[Recorded data]

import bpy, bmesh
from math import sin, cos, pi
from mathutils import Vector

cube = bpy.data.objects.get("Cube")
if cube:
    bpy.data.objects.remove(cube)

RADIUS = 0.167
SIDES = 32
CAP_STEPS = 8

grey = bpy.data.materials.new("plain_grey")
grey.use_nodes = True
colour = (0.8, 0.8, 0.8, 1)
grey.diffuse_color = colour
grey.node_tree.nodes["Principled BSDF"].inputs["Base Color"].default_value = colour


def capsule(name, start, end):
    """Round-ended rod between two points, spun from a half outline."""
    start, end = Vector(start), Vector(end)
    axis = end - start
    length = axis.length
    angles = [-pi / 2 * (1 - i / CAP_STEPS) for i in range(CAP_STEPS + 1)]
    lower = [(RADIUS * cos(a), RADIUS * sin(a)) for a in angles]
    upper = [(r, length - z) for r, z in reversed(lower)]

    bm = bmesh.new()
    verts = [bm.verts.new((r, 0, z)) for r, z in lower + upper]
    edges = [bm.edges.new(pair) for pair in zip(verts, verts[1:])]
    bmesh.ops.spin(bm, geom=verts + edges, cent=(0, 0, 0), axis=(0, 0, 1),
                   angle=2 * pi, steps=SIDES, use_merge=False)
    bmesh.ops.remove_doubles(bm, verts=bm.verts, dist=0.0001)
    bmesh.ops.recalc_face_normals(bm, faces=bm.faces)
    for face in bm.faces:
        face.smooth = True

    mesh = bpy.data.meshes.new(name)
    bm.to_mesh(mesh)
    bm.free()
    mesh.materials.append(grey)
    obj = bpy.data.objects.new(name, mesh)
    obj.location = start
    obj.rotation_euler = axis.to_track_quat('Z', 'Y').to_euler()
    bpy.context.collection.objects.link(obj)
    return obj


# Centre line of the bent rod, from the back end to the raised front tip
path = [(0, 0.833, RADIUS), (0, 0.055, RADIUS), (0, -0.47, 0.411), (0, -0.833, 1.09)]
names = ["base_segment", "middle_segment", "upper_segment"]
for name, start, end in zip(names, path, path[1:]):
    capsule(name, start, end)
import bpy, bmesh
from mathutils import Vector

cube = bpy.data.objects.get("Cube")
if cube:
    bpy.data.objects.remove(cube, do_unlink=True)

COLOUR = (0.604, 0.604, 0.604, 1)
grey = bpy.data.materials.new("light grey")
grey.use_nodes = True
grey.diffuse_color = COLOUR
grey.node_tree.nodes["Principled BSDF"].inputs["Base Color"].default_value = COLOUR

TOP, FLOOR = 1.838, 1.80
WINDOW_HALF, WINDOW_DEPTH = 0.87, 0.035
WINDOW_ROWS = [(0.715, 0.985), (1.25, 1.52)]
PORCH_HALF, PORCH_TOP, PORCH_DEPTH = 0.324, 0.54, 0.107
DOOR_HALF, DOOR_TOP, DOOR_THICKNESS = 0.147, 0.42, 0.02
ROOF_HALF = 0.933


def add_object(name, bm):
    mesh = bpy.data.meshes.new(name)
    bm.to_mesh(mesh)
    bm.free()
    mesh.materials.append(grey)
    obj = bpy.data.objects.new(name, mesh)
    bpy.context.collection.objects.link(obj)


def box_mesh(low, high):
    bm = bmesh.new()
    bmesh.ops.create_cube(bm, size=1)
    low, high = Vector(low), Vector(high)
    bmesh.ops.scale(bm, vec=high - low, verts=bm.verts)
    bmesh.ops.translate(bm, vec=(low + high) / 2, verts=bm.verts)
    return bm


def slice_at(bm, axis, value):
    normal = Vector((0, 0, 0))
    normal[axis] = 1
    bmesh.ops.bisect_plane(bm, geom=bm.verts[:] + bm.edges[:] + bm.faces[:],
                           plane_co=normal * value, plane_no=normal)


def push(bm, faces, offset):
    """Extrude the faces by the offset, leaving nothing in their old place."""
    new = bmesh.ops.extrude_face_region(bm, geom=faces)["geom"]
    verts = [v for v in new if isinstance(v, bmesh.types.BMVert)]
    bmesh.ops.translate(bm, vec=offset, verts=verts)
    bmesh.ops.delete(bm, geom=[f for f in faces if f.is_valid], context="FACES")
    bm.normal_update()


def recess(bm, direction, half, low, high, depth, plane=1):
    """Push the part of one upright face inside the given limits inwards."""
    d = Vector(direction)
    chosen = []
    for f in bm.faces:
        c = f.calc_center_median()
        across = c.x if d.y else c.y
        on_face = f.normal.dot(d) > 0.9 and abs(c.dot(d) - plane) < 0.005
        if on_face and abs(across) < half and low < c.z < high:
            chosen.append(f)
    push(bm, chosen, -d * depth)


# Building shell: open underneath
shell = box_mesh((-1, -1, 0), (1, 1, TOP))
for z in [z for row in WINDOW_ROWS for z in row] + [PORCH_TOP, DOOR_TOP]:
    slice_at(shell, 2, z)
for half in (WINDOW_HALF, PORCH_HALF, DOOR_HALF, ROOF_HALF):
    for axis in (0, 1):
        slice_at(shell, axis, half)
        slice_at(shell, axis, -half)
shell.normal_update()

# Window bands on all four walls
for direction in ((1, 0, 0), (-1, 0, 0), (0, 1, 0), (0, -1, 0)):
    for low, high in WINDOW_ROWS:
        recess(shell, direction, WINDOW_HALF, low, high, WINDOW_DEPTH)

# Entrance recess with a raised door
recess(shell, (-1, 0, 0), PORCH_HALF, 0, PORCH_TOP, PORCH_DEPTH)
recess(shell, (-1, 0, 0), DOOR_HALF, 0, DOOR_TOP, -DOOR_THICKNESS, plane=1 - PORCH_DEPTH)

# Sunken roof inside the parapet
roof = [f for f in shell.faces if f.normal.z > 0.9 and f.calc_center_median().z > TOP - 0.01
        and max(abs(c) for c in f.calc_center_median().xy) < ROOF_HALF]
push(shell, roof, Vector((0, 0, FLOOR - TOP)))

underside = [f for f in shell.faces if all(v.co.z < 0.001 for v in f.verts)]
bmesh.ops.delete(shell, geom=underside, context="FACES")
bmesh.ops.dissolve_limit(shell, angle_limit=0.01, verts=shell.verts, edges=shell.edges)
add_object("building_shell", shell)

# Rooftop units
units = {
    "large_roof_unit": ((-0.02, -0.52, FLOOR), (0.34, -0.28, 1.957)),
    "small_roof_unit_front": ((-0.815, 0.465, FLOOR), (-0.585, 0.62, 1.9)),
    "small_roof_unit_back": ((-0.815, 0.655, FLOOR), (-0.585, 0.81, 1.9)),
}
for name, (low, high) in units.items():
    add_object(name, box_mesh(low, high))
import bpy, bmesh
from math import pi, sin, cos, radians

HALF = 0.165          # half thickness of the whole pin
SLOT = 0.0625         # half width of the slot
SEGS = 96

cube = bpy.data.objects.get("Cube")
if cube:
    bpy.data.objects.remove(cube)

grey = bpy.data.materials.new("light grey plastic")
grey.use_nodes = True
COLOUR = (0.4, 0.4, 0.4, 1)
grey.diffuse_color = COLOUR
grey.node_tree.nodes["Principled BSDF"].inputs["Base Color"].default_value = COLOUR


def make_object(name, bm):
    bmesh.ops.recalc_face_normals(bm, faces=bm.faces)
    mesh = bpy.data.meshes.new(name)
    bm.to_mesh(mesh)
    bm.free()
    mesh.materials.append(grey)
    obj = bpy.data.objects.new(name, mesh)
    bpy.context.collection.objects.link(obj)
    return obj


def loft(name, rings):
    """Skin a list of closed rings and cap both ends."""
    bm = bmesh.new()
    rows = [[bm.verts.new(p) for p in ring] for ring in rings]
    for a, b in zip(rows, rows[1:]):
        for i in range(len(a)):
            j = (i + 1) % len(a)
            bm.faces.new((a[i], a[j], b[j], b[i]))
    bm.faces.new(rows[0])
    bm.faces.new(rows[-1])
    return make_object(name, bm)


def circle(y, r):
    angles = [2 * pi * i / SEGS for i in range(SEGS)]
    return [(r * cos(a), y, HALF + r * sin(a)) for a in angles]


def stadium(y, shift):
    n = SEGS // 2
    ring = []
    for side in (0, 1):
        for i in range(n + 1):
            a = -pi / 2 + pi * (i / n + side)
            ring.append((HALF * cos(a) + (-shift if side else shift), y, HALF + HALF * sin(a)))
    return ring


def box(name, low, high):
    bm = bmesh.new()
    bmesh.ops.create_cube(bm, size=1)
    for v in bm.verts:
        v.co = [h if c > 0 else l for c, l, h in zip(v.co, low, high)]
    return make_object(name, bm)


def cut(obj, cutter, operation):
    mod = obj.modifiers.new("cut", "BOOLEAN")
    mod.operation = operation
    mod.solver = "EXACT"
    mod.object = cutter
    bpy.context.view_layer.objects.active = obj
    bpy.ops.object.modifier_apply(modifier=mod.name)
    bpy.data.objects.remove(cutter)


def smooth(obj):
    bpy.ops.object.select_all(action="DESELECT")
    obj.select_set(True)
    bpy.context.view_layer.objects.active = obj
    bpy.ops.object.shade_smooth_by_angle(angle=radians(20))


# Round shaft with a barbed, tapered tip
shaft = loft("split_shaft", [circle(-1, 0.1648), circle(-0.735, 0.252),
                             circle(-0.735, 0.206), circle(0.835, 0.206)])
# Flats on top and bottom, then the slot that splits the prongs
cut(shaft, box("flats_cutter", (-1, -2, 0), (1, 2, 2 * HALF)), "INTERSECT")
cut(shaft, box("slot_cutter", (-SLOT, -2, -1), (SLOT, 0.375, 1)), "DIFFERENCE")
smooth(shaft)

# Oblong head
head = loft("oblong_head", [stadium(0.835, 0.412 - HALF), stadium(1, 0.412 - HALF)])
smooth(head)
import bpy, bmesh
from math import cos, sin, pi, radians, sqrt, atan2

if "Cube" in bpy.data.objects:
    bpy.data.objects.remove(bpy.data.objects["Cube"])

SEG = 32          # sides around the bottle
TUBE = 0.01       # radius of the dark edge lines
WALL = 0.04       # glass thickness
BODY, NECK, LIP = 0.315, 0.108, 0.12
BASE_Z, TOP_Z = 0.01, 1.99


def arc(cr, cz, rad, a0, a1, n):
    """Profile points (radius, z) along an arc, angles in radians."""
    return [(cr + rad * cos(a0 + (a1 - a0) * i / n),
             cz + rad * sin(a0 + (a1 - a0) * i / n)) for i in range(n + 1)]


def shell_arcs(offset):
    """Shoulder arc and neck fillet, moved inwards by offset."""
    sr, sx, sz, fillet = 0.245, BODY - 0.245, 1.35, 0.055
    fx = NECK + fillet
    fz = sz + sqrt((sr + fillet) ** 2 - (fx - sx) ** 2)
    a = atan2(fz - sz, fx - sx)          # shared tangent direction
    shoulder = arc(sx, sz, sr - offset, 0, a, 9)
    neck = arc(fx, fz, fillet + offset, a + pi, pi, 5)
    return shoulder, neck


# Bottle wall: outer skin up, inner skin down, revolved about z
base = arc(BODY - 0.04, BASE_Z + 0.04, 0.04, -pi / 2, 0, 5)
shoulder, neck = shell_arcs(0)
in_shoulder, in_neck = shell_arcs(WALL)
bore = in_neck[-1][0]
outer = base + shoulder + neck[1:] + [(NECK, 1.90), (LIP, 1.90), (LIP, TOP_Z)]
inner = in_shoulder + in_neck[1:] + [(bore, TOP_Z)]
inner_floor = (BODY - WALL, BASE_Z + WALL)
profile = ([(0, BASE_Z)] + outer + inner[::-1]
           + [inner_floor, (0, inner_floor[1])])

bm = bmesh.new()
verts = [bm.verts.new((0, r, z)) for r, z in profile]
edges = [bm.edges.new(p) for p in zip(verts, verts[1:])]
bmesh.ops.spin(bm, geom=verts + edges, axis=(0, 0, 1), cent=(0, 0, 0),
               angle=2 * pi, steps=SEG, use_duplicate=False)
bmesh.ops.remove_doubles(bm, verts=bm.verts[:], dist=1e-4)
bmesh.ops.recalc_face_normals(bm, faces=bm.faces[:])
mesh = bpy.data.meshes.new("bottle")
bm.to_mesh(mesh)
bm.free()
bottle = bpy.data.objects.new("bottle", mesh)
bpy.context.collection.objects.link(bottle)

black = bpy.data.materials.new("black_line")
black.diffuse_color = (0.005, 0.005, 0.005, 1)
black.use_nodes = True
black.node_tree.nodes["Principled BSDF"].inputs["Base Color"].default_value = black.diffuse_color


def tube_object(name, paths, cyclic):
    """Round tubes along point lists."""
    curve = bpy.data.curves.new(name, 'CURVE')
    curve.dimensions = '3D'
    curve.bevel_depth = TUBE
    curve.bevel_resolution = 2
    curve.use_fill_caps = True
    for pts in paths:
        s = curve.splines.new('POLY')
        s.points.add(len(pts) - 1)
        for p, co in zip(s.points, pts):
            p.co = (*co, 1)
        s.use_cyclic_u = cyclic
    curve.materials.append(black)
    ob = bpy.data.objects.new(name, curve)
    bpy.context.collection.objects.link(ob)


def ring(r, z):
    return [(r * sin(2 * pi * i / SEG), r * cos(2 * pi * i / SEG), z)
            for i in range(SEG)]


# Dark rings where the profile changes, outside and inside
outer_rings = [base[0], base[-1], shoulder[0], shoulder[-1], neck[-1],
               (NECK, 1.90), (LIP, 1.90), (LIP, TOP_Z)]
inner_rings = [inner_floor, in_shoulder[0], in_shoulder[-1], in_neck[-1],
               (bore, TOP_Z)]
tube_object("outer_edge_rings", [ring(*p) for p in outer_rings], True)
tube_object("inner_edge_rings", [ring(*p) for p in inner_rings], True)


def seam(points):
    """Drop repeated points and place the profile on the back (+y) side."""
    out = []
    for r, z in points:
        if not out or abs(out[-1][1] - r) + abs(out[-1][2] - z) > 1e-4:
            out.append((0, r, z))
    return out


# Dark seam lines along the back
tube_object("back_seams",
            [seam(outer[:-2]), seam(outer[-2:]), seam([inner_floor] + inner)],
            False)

WORK REQUIRED >>
Leave out every line above except those from the line with "angle=2 * pi, steps=SEG, use_duplicate=False)" up to and including the line with "black.use_nodes = True", and copy those exactly.

SOLVED PROBLEM >>
               angle=2 * pi, steps=SEG, use_duplicate=False)
bmesh.ops.remove_doubles(bm, verts=bm.verts[:], dist=1e-4)
bmesh.ops.recalc_face_normals(bm, faces=bm.faces[:])
mesh = bpy.data.meshes.new("bottle")
bm.to_mesh(mesh)
bm.free()
bottle = bpy.data.objects.new("bottle", mesh)
bpy.context.collection.objects.link(bottle)

black = bpy.data.materials.new("black_line")
black.diffuse_color = (0.005, 0.005, 0.005, 1)
black.use_nodes = True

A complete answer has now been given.